Death is not something most people relish. It is not something we want to be associated with. We don’t want to be near it. But is it as much a part of us as life is. We will all eventually experience physical death. Most of us will have people close to us die. Death is inescapable.
My great-grandmother was an incredible woman of God. As she came close to the end of her years on earth, she said she would often spend her days in the company of angels. At almost 101 years old, her eyesight had faded, but she could still see the outline of an angel sitting in her rocking chair keeping her company as she prayed for her family.
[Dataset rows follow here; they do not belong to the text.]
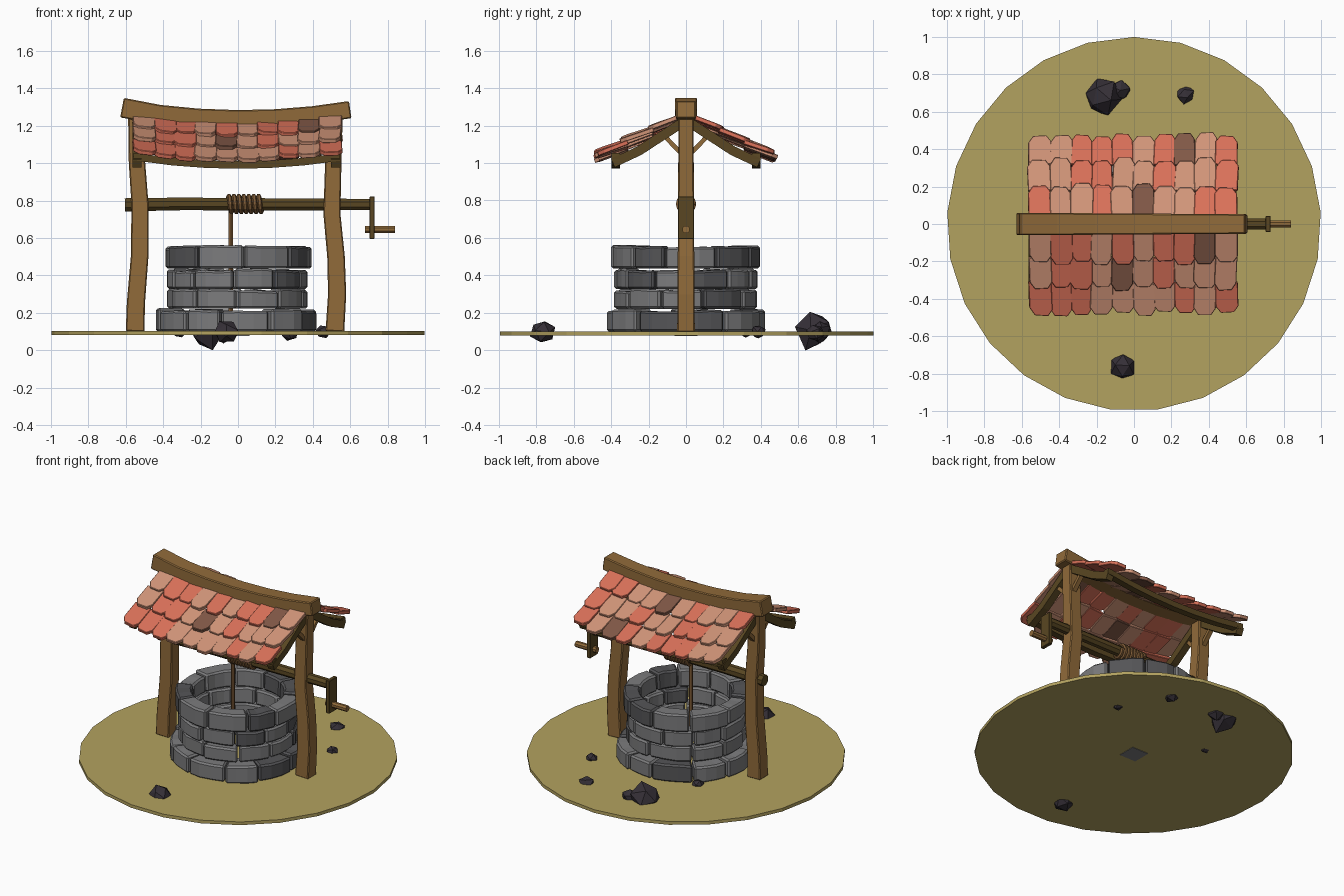
import bpy, bmesh, math, random
from mathutils import Vector, Matrix

if "Cube" in bpy.data.objects:
    bpy.data.objects.remove(bpy.data.objects["Cube"])

random.seed(7)
R = random.uniform


def material(name, r, g, b):
    m = bpy.data.materials.new(name)
    m.diffuse_color = (r, g, b, 1)
    m.use_nodes = True
    m.node_tree.nodes["Principled BSDF"].inputs["Base Color"].default_value = m.diffuse_color
    return m


GROUND = material("dry_ground", 0.45, 0.36, 0.115)
STONE = material("grey_stone", 0.20, 0.20, 0.205)
STONE_D = material("dark_grey_stone", 0.09, 0.09, 0.095)
ROCK = material("black_rock", 0.036, 0.029, 0.038)
WOOD = material("brown_wood", 0.28, 0.145, 0.042)
WOOD_D = material("dark_wood", 0.10, 0.062, 0.016)
ROPE = material("rope_brown", 0.20, 0.10, 0.035)
TILE_L = material("pale_tile", 0.64, 0.30, 0.19)
TILE_C = material("coral_tile", 0.70, 0.165, 0.10)
TILE_D = material("dark_tile", 0.22, 0.098, 0.062)


def finish(name, bm, mats, bevel=0):
    bmesh.ops.recalc_face_normals(bm, faces=bm.faces)
    me = bpy.data.meshes.new(name)
    bm.to_mesh(me)
    bm.free()
    for m in mats:
        me.materials.append(m)
    ob = bpy.data.objects.new(name, me)
    bpy.context.collection.objects.link(ob)
    if bevel:
        b = ob.modifiers.new("bevel", "BEVEL")
        b.width, b.segments, b.limit_method = bevel, 1, "ANGLE"
    return ob


def bridge(bm, rings, closed_caps=True, mat=0):
    """Skin a list of equal point rings and cap both ends."""
    vs = [[bm.verts.new(p) for p in ring] for ring in rings]
    n = len(vs[0])
    faces = [bm.faces.new((a[i], a[(i + 1) % n], b[(i + 1) % n], b[i]))
             for a, b in zip(vs, vs[1:]) for i in range(n)]
    faces += [bm.faces.new(vs[0][::-1]), bm.faces.new(vs[-1])]
    for f in faces:
        f.material_index = mat


def sweep(name, pts, w, h, mat, up=(0, 0, 1), n=4, bevel=0, taper=1.0):
    """Sweep a box (n=4) or round section, w across and h along up."""
    pts, up, rings = [Vector(p) for p in pts], Vector(up), []
    for i, p in enumerate(pts):
        t = (pts[min(i + 1, len(pts) - 1)] - pts[max(i - 1, 0)]).normalized()
        side = t.cross(up).normalized()
        u = side.cross(t)
        k = (1 + (taper - 1) * i / (len(pts) - 1)) * (math.sqrt(0.5) if n == 4 else 0.5)
        rings.append([p + side * w * k * math.cos(a) + u * h * k * math.sin(a)
                      for a in (math.tau * (j + 0.5) / n for j in range(n))])
    bm = bmesh.new()
    bridge(bm, rings)
    return finish(name, bm, [mat], bevel)


# ground disc, 25 sides, with the small plate showing on its underside
bm = bmesh.new()
bridge(bm, [[(math.sin(math.tau * i / 25), math.cos(math.tau * i / 25), z)
             for i in range(25)] for z in (0.08, 0.102)])
finish("ground_disc", bm, [GROUND])
sweep("bottom_plate", [(0, 0, 0.077), (0, 0, 0.083)], 0.125, 0.125, STONE, up=(0, 1, 0))

# four courses of stone blocks
for c, (z0, z1, ro, ri, n) in enumerate([(0.10, 0.217, 0.432, 0.29, 11), (0.222, 0.323, 0.378, 0.275, 10),
                                         (0.328, 0.432, 0.378, 0.275, 11), (0.437, 0.555, 0.395, 0.285, 10)]):
    bm = bmesh.new()
    cuts = [math.tau * (i + R(-0.16, 0.16)) / n + c * 0.33 for i in range(n)]
    cuts.append(cuts[0] + math.tau)
    for a0, a1 in zip(cuts, cuts[1:]):
        dr, top = R(-0.014, 0.006), R(-0.008, 0.006)
        rings = []
        for i in range(4):
            a = a0 + 0.012 + (a1 - a0 - 0.024) * i / 3
            t, o = z1 + top + R(-0.004, 0.004), ro + dr + R(-0.005, 0.005)
            rings.append([(r * math.cos(a), r * math.sin(a), z)
                          for r, z in ((ri, z0), (o, z0), (o, t), (ri + 0.005, t))])
        bridge(bm, rings, mat=int(random.random() < 0.17))
    finish(f"stone_course_{c + 1}", bm, [STONE, STONE_D], 0.011)

# crooked posts
sweep("left_post", [(-0.55, 0, 0.1), (-0.546, 0, 0.25), (-0.526, 0, 0.5), (-0.524, 0, 0.78),
                    (-0.54, 0, 1.0), (-0.545, 0, 1.25)], 0.1, 0.094, WOOD, (0, 1, 0), bevel=0.006, taper=0.85)
sweep("right_post", [(0.518, 0, 0.1), (0.53, 0, 0.3), (0.524, 0, 0.5), (0.502, 0, 0.73),
                     (0.508, 0, 0.95), (0.517, 0, 1.25)], 0.1, 0.094, WOOD, (0, 1, 0), bevel=0.006, taper=0.85)


def sag(x):
    return 0.052 * (x / 0.6) ** 2


# sagging ridge beam
sweep("ridge_beam", [(x, 0, 1.234 + sag(x) + (0.007 if x < -0.5 else 0)) for x in
                     (-0.62, -0.42, -0.21, 0, 0.2, 0.4, 0.6)], 0.12, 0.106, WOOD, bevel=0.006, taper=0.87)

# roof framing, mirrored front and back
for s, side in ((-1, "front"), (1, "back")):
    for x, lr in ((-0.54, "left"), (0.522, "right")):
        sweep(f"{side}_{lr}_rafter", [(x, s * y, z) for y, z in
              ((0.02, 1.215), (0.12, 1.15), (0.25, 1.065), (0.39, 1.0))], 0.05, 0.05, WOOD_D)
        sweep(f"{side}_{lr}_brace", [(x, s * 0.03, 1.055), (x, s * 0.125, 1.155)], 0.03, 0.024, WOOD)
    sweep(f"{side}_eave_batten", [(x, s * 0.375, 0.99 + sag(x)) for x in
          (-0.56, -0.35, -0.17, 0, 0.17, 0.35, 0.545)], 0.045, 0.04, WOOD_D)

# roof tiles: one letter per tile, rows listed from ridge to eave
ROWS = {-1: ("LCCLCLCCDL", "LCCLDLCLLL", "CCCLLLLCLC"),
        1: ("CLLCLDLLCC", "LLCCLLCLLC", "LLCCCLCDLC")}
OUTLINE = [(-0.5, 0), (0.5, 0), (0.5, 0.8), (0.3, 1), (-0.28, 1), (-0.5, 0.78)]
for s, side in ((-1, "front"), (1, "back")):
    bm = bmesh.new()
    for k, row in enumerate(ROWS[s]):
        for i, letter in enumerate(row):
            x, y = -0.505 + 0.111 * i, 0.035 + 0.137 * k
            base = Vector((x, s * y, 1.208 - 0.475 * y + sag(x) + R(0, 0.006)))
            across = Vector((1, R(-0.06, 0.06), 0.17 * x + R(-0.09, 0.04))).normalized()
            down = Vector((R(-0.05, 0.05), s, -0.36 + R(-0.04, 0.04))).normalized()
            normal = across.cross(down).normalized() * s
            length, width = 0.172 + R(-0.01, 0.016), R(0.112, 0.124)
            bridge(bm, [[base + across * u * width + down * v * length + normal * h
                         for u, v in OUTLINE] for h in (0, 0.024)], mat="LCD".index(letter))
    finish(f"{side}_roof_tiles", bm, [TILE_L, TILE_C, TILE_D], 0.003)

# windlass: shaft, crank plate and handle
sweep("windlass_shaft", [(-0.605, 0, 0.777), (-0.3, 0, 0.782), (0.1, 0, 0.78), (0.45, 0, 0.779),
                         (0.71, 0, 0.779)], 0.076, 0.076, WOOD_D, n=8, taper=0.85)
sweep("crank_plate", [(0.717, 0, 0.595), (0.717, 0, 0.822)], 0.026, 0.086, WOOD_D, (0, 1, 0), bevel=0.003)
sweep("crank_handle", [(0.68, 0, 0.645), (0.84, 0, 0.645)], 0.042, 0.042, WOOD, n=8)

# rope coiled on the shaft and hanging into the well
sweep("rope_coil", [(-0.055 + 0.185 * i / 84, 0.043 * math.cos(math.tau * i / 12),
                     0.781 + 0.043 * math.sin(math.tau * i / 12)) for i in range(85)],
      0.026, 0.026, ROPE, up=(1, 0, 0), n=6)
sweep("hanging_rope", [(-0.038, 0, 0.1), (-0.038, 0, 0.78)], 0.027, 0.027, ROPE, (0, 1, 0), n=6)

# scattered rocks
for i, (x, y, z, r, h) in enumerate([(-0.17, 0.685, 0.11, 0.1, 0.1), (-0.075, 0.715, 0.1, 0.058, 0.06),
                                     (0.275, 0.69, 0.095, 0.052, 0.05), (-0.06, -0.765, 0.1, 0.074, 0.066),
                                     (0.455, 0.385, 0.1, 0.045, 0.04), (-0.315, 0.32, 0.1, 0.04, 0.035)]):
    bm = bmesh.new()
    bmesh.ops.create_icosphere(bm, subdivisions=1, radius=1,
                               matrix=Matrix.Rotation(R(0, 3), 4, "Z") @ Matrix.Rotation(R(0, 1), 4, "X"))
    for v in bm.verts:
        v.co = Vector((x, y, z)) + Vector((v.co.x * r, v.co.y * r, v.co.z * h)) * R(0.86, 1.1)
        v.co.z = max(v.co.z, 0.0)
    if i == 0:  # lowest tip of the big rock touches the base level
        min(bm.verts, key=lambda v: v.co.z).co.z = 0.0
    finish(f"rock_{i + 1}", bm, [ROCK])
Years before she kept constant company with angels, she birthed a son. She was on in years. In fact, my mother was already on the scene. She had an uncle just a few months younger than her. Wesley was born with Down’s Syndrome in addition to several other serious physical conditions. But he lit up the room.
I never knew Uncle Wesley. He died before he ever really lived. But he had a happy childhood. He loved and was loved. How do I know? I’ve heard the stories. I’ve looked at pictures. I’ve watched him wave to the camera on the old film from a trip to Disneyland. But the promise of life was never fulfilled for him.
The Bible gives an account of another boy who lost his life too early. In 2 Kings 4, we see Elisha forming a bond with a Shunamite woman and her husband. For all the couple did for him and his servant, Elisha gave the promise of a son to the childless couple.
Sure enough, a year later, the woman had a son. The boy grew, but one day in the fields, something went terribly wrong. The boy collapsed and, after being carried home, died in his mother’s arms. The promise was dead.
Did the woman wail and rail against God? Did she run out and slander Elisha for his failed promise? Did she shut herself off from the world? No. She laid the boy on the bed in the room she had prepared for Elisha and set out to find the man of God.
To make a long story short, the woman brought Elisha back with her. Elisha did his thing and the boy woke. The promise was not lost.
I wish I could say that Wesley, too, enjoyed the promise of a long life on earth, but he did not. The promise in his life lives on in the stories that have been told for generations. He lives on in the memories of those who loved him.
So what happens when our promise dies? Do we give up and mourn or, like the Shunamite woman, do we close the door on death and go seek out life? I think we too often give up too easily. We see death as finite. Death was not enough to keep a mother from seeking God. She knew a promise had been made and she was going to be sure that the one who made the promise kept it.
What promises have you lost? What will it take for you to get them back? Instead of giving up so easily, go after it.
For he performs what is appointed for me, and many such things are with Him.
Job 23:14 (NKJV)
If He promised it, He will perform it. Don’t just trust in the promise. Trust in the One who made the promise.
Daily Bible reading: 2 Kings 4-5; John 4:1-30